SAN FRANCISCO (Reuters) - California’s drought is expected to cost the state an estimated $2.2 billion this year, along with a loss of more than 17,000 jobs, as farmers are forced to fallow some valuable crops, a report by scientists at the University of California in Davis showed on Tuesday.
The report stressed the need for local governments to better manage emergency water reserves, including using measurement tools to track the amount of groundwater that is used during dry years and a statewide system for transporting stored water to where it is needed.
“The 2014 drought is responsible for the greatest absolute reduction in water availability for California agriculture ever seen,” the report said, adding that the results “underscore California’s heavy reliance on groundwater to cope with droughts.”
”Without replenishing groundwater in wet years, water tables fall and both reduce regional pumping capacity and increase pumping energy costs,” it said.
The report, funded in part by the state’s agriculture and water resources departments, was released hours before state water regulators were to consider rolling out new conservation rules that could put strict limits on the amount of water people are allowed to use and impose fines on those who violate the restrictions.

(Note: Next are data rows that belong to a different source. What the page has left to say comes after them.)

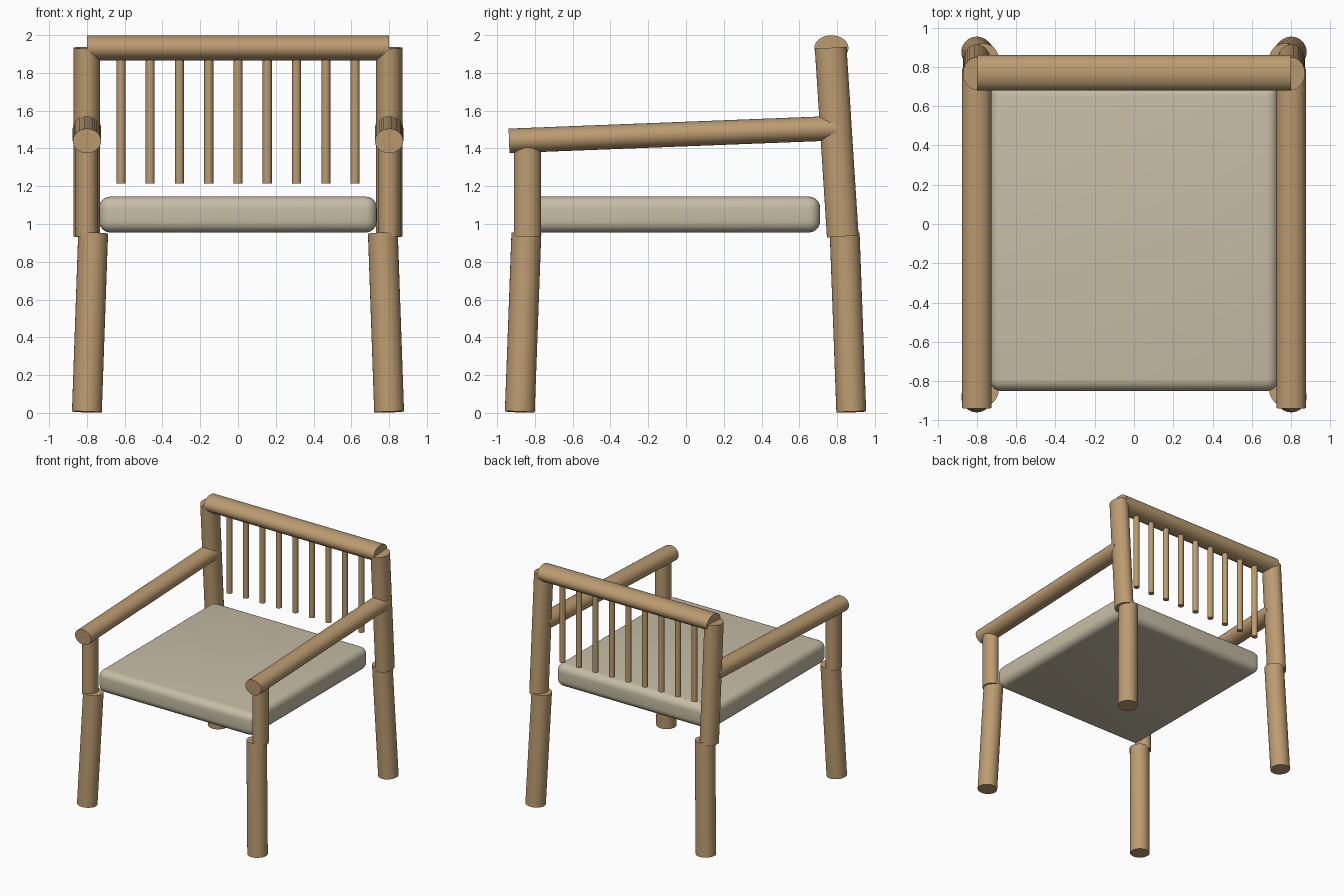
import bpy
import math
from mathutils import Vector, Matrix

if "Cube" in bpy.data.objects:
    bpy.data.objects.remove(bpy.data.objects["Cube"], do_unlink=True)


def make_material(name, color):
    mat = bpy.data.materials.new(name)
    mat.use_nodes = True
    mat.diffuse_color = color
    mat.node_tree.nodes["Principled BSDF"].inputs["Base Color"].default_value = color
    return mat


wood = make_material("light_wood", (0.50, 0.33, 0.165, 1))
fabric = make_material("beige_fabric", (0.57, 0.51, 0.38, 1))


def finish(obj, name, mat):
    obj.name = name
    obj.data.name = name
    obj.data.materials.append(mat)
    bpy.ops.object.shade_smooth_by_angle(angle=math.radians(40))


def pole(name, start, end, rx, ry, sides=32):
    """Oval pole between two points; rx is its half width across x."""
    start, end = Vector(start), Vector(end)
    axis = (end - start).normalized()
    # Keep the local x axis close to world x, or to y for poles along x
    side = Vector((0, 1, 0)) if abs(axis.x) > 0.9 else Vector((1, 0, 0))
    side = (side - axis * side.dot(axis)).normalized()
    other = axis.cross(side)
    bpy.ops.mesh.primitive_cylinder_add(vertices=sides, radius=1, depth=1)
    obj = bpy.context.object
    turn = Matrix((side, other, axis)).transposed().to_4x4()
    size = Matrix.Diagonal((rx, ry, (end - start).length, 1))
    obj.data.transform(turn @ size)
    obj.location = (start + end) / 2
    finish(obj, name, wood)


# Legs, posts and arms on both sides
for label, s in (("left", 1), ("right", -1)):
    pole(f"front_leg_{label}", (s * 0.80, -0.88, 0.005), (s * 0.767, -0.845, 0.952), 0.079, 0.079)
    pole(f"back_leg_{label}", (s * 0.80, 0.875, 0.005), (s * 0.767, 0.84, 0.952), 0.079, 0.079)
    pole(f"arm_post_{label}", (s * 0.80, -0.84, 0.935), (s * 0.80, -0.84, 1.44), 0.06, 0.0715)
    pole(f"back_post_{label}", (s * 0.80, 0.83, 0.934), (s * 0.80, 0.766, 1.933), 0.07, 0.084)
    pole(f"armrest_{label}", (s * 0.80, -0.937, 1.44), (s * 0.80, 0.79, 1.507), 0.075, 0.065)

# Top rail and spindles
pole("top_rail", (-0.80, 0.77, 1.932), (0.80, 0.77, 1.932), 0.09, 0.067)
for i in range(9):
    x = (i - 4) * 0.155
    pole(f"spindle_{i + 1}", (x, 0.77, 1.215), (x, 0.77, 1.93), 0.024, 0.024, 16)

# Seat cushion with rounded edges
bpy.ops.mesh.primitive_cube_add(size=1, location=(0, -0.07, 1.05))
cushion = bpy.context.object
cushion.data.transform(Matrix.Diagonal((1.47, 1.56, 0.19, 1)))
bevel = cushion.modifiers.new("rounded_edges", "BEVEL")
bevel.width = 0.06
bevel.segments = 6
bpy.ops.object.modifier_apply(modifier=bevel.name)
finish(cushion, "seat_cushion", fabric)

California is in the third year of a catastrophic drought that has diminished the Sierra Nevada snow pack, which normally feeds the state’s rivers and streams with cool water.
Democratic Governor Jerry Brown declared a drought emergency in January, committing millions to help stricken communities and temporarily easing protections for endangered fish to allow pumping from the fragile San Joaquin-Sacramento River delta.
UC Davis scientists Richard Howitt and Jay Lund, who co-authored the report, said pockets along the state’s Central Valley, where farmers are relying on emergency groundwater reserves as other water resources have run dry, will be hit especially hard by economic losses.
Overall, the drought is expected to cause $2.2 billion in total economic losses in California this year, the report said. The estimated crop revenue loss amounts to $810 million, mostly due to water shortages that have forced many farmers to let their fields lie fallow.
Some 60 percent of fallowed cropland, where farmers once irrigated grazing fields or grew annual crops such as corn and beans, are in the San Joaquin Valley, where 70 percent of the state’s agricultural revenue loss is concentrated.
Most of the 17,100 lost jobs, including seasonal and part-time agriculture work, are in the San Joaquin Valley. California ranchers also have begun selling their livestock in droves to ranchers in the northwestern U.S. states.
“It’s critical that Californians develop an ethic of water preservation,” said Karen Ross, secretary of the California Department of Food and Agriculture, stressing the need for more water storage and for capturing water run off during storms.
Editing by Cynthia Johnston and Bill Trott